Mr Raab will discuss the feasibility of a functioning airport in Kabul – either for charter or commercial flights – and the safe passage of foreign nationals and Afghans across land borders.
While in Qatar, he will also meet the Amir of Qatar, Sheikh Tamim bin Hamad al Thani, and deputy prime minister and foreign minister Sheikh Mohammed bin Abdulrahman al Thani.
The British Embassy to Afghanistan has been temporarily relocated and is now up and running in Doha.
The foreign secretary will meet Dr Martin Longden, who arrived in Qatar on Wednesday and is temporarily in charge while the ambassador, Laurie Bristow, takes a short time off following his efforts assisting the UK’s evacuation.
Mr Raab left the UK hours after he was questioned by MPs in the Foreign Affairs Select Committee on the events in central Asia.
He said he was “not confident with any precision” on how many people eligible to come to the UK were left in Afghanistan – although he claimed the number of British nationals is in the “low hundreds”.
The UK has said it is keen to work with Qatar and other international partners to ensure the Taliban government bear down on terrorist threats, facilitate humanitarian access and protect human rights – especially those of women and girls.
Before he left the country, the foreign secretary spoke to his Indian counterpart Dr Subrahmanyam Jaishankar and thanked him for helping to secure a UN Security Council resolution on Afghanistan.
Meanwhile, Prime Minister Boris Johnson is expected to travel to South East England to visit the troops who assisted in the evacuation from Kabul.
Qatar was the home to the Taliban‘s political operation from 2013 and is encouraging dialogue with the militants despite not recognising them as the government of Afghanistan.
Meanwhile, Foreign Office minister Lord Ahmad of Wimbledon will travel to Tajikistan to talk about the safety of those entering the country from neighbouring Afghanistan.
A leaked document, seen by ministers on 22 July and now shown to Sky News, warned the government that the withdrawal of US troops from Afghanistan would lead to “rapid Taliban advances”.
The Conservative chairman of the Foreign Affairs Committee, Tom Tugendhat, read extracts of the Principal Risk Register report to MPs as Mr Raab was questioned for almost two hours about the UK’s withdrawal from Afghanistan.
The document had stressed the move could lead to “the fall of cities”, the “collapse of security forces” and that the embassy “may need to close if security deteriorates”.
Asked about the report, Mr Raab told the committee: “The central assessment that we were operating to – and it was certainly backed up by the JIC (Joint Intelligence Committee) and the military – is that the most likely, the central proposition, was that given the troop withdrawal by the end of August, you’d see a steady deterioration from that point, and it was unlikely Kabul would fall this year.”

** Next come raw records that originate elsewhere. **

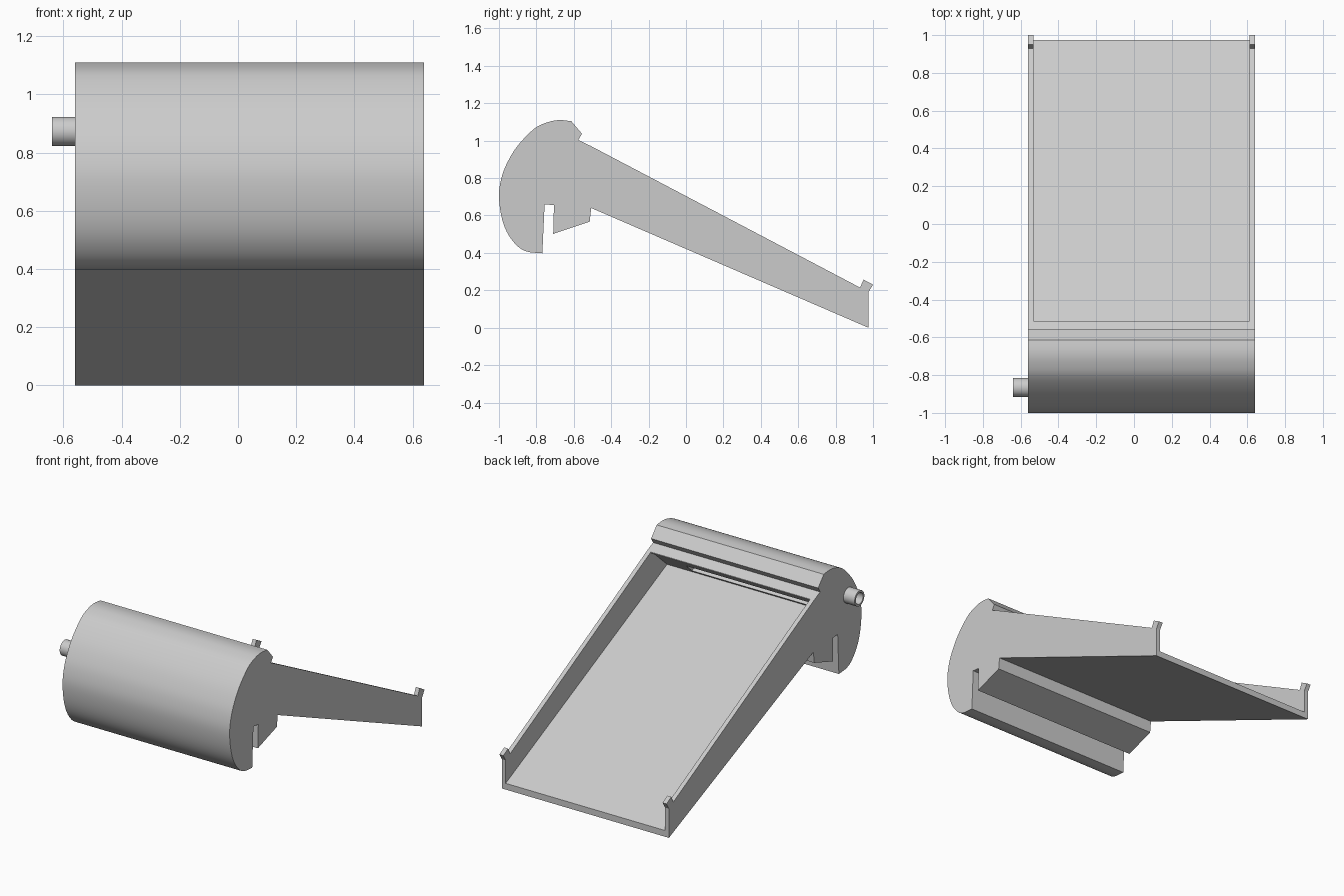
import bpy, bmesh, math
from mathutils import Vector

cube = bpy.data.objects.get("Cube")
if cube:
    bpy.data.objects.remove(cube, do_unlink=True)

grey = bpy.data.materials.new("light_grey")
grey.use_nodes = True
colour = (0.6, 0.6, 0.6, 1)
grey.diffuse_color = colour
grey.node_tree.nodes["Principled BSDF"].inputs["Base Color"].default_value = colour


def make_object(name, bm):
    bmesh.ops.recalc_face_normals(bm, faces=bm.faces)
    mesh = bpy.data.meshes.new(name)
    bm.to_mesh(mesh)
    bm.free()
    mesh.materials.append(grey)
    obj = bpy.data.objects.new(name, mesh)
    bpy.context.collection.objects.link(obj)
    return obj


def extrude_profile(name, points, x0, x1):
    """Extrude a (y, z) outline from x0 to x1."""
    bm = bmesh.new()
    face = bm.faces.new([bm.verts.new((x0, y, z)) for y, z in points])
    result = bmesh.ops.extrude_face_region(bm, geom=[face])
    verts = [v for v in result["geom"] if isinstance(v, bmesh.types.BMVert)]
    bmesh.ops.translate(bm, verts=verts, vec=(x1 - x0, 0, 0))
    return make_object(name, bm)


def smooth_path(points, steps=4):
    """Catmull-Rom curve through the points."""
    p = [Vector(q) for q in points]
    p = [2 * p[0] - p[1]] + p + [2 * p[-1] - p[-2]]
    out = []
    for a, b, c, d in zip(p, p[1:], p[2:], p[3:]):
        for i in range(steps):
            t = i / steps
            out.append(0.5 * (2 * b + (c - a) * t + (2 * a - 5 * b + 4 * c - d) * t * t
                              + (3 * b - a - 3 * c + d) * t ** 3))
    return [tuple(v) for v in out] + [tuple(points[-1])]


def cut(target, cutter):
    cutter.hide_render = True
    mod = target.modifiers.new("cut", "BOOLEAN")
    mod.operation = "DIFFERENCE"
    mod.solver = "EXACT"
    mod.object = cutter
    activate(target)
    bpy.ops.object.modifier_apply(modifier=mod.name)
    bpy.data.objects.remove(cutter, do_unlink=True)


def activate(obj):
    bpy.ops.object.select_all(action="DESELECT")
    obj.select_set(True)
    bpy.context.view_layer.objects.active = obj


def shade(obj):
    activate(obj)
    bpy.ops.object.shade_smooth_by_angle(angle=math.radians(25))


RIGHT, LEFT = -0.56, 0.64
WALL = 0.028

# Rounded head, sloping tray sides, end tabs and the hook groove underneath
head_curve = smooth_path([(-0.768, 0.398), (-0.85, 0.407), (-0.905, 0.44), (-0.957, 0.51),
                          (-0.988, 0.6), (-1.0, 0.71), (-0.987, 0.8), (-0.957, 0.88),
                          (-0.9, 0.973), (-0.81, 1.065), (-0.735, 1.1), (-0.675, 1.11),
                          (-0.613, 1.104)])
tray_outline = [(-0.556, 1.037), (-0.576, 1.004), (-0.51, 0.972), (0.93, 0.215),
                (0.95, 0.257), (1.0, 0.23), (0.975, 0.19), (0.975, 0.0),
                (-0.507, 0.64), (-0.515, 0.567), (-0.71, 0.502), (-0.706, 0.655),
                (-0.756, 0.66)]
body = extrude_profile("tray_body", head_curve + tray_outline, RIGHT, LEFT)

# Open tray between the side walls
cavity = [(-0.513, 1.3), (-0.513, 0.967), (-0.535, 0.96), (-0.68, 0.83),
          (1.1, -0.019), (1.1, 1.3)]
cut(body, extrude_profile("tray_cutter", cavity, RIGHT + WALL, LEFT - WALL))

# Feed slot at the top of the tray
slot = [(-0.57, 0.89), (-0.76, 0.97), (-0.8, 0.92), (-0.63, 0.83)]
cut(body, extrude_profile("slot_cutter", slot, RIGHT + WALL + 0.01, LEFT - 0.22))
shade(body)

# Hollow spindle end on the head
bm = bmesh.new()
sides = 32
rings = []
for x, r in ((-0.55, 0.05), (-0.64, 0.05), (-0.64, 0.037), (-0.562, 0.037)):
    rings.append([bm.verts.new((x, -0.865 + r * math.cos(i * math.tau / sides),
                                0.873 + r * math.sin(i * math.tau / sides)))
                  for i in range(sides)])
for a, b in zip(rings, rings[1:]):
    for i in range(sides):
        j = (i + 1) % sides
        bm.faces.new((a[i], a[j], b[j], b[i]))
bm.faces.new(rings[0])
bm.faces.new(rings[-1])
shade(make_object("spindle_tube", bm))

A spokesperson for the Foreign Office said it is “simply wrong and misleading to suggest this document is any way at odds with our detailed assessments of the situation in Afghanistan or our public position throughout the crisis”.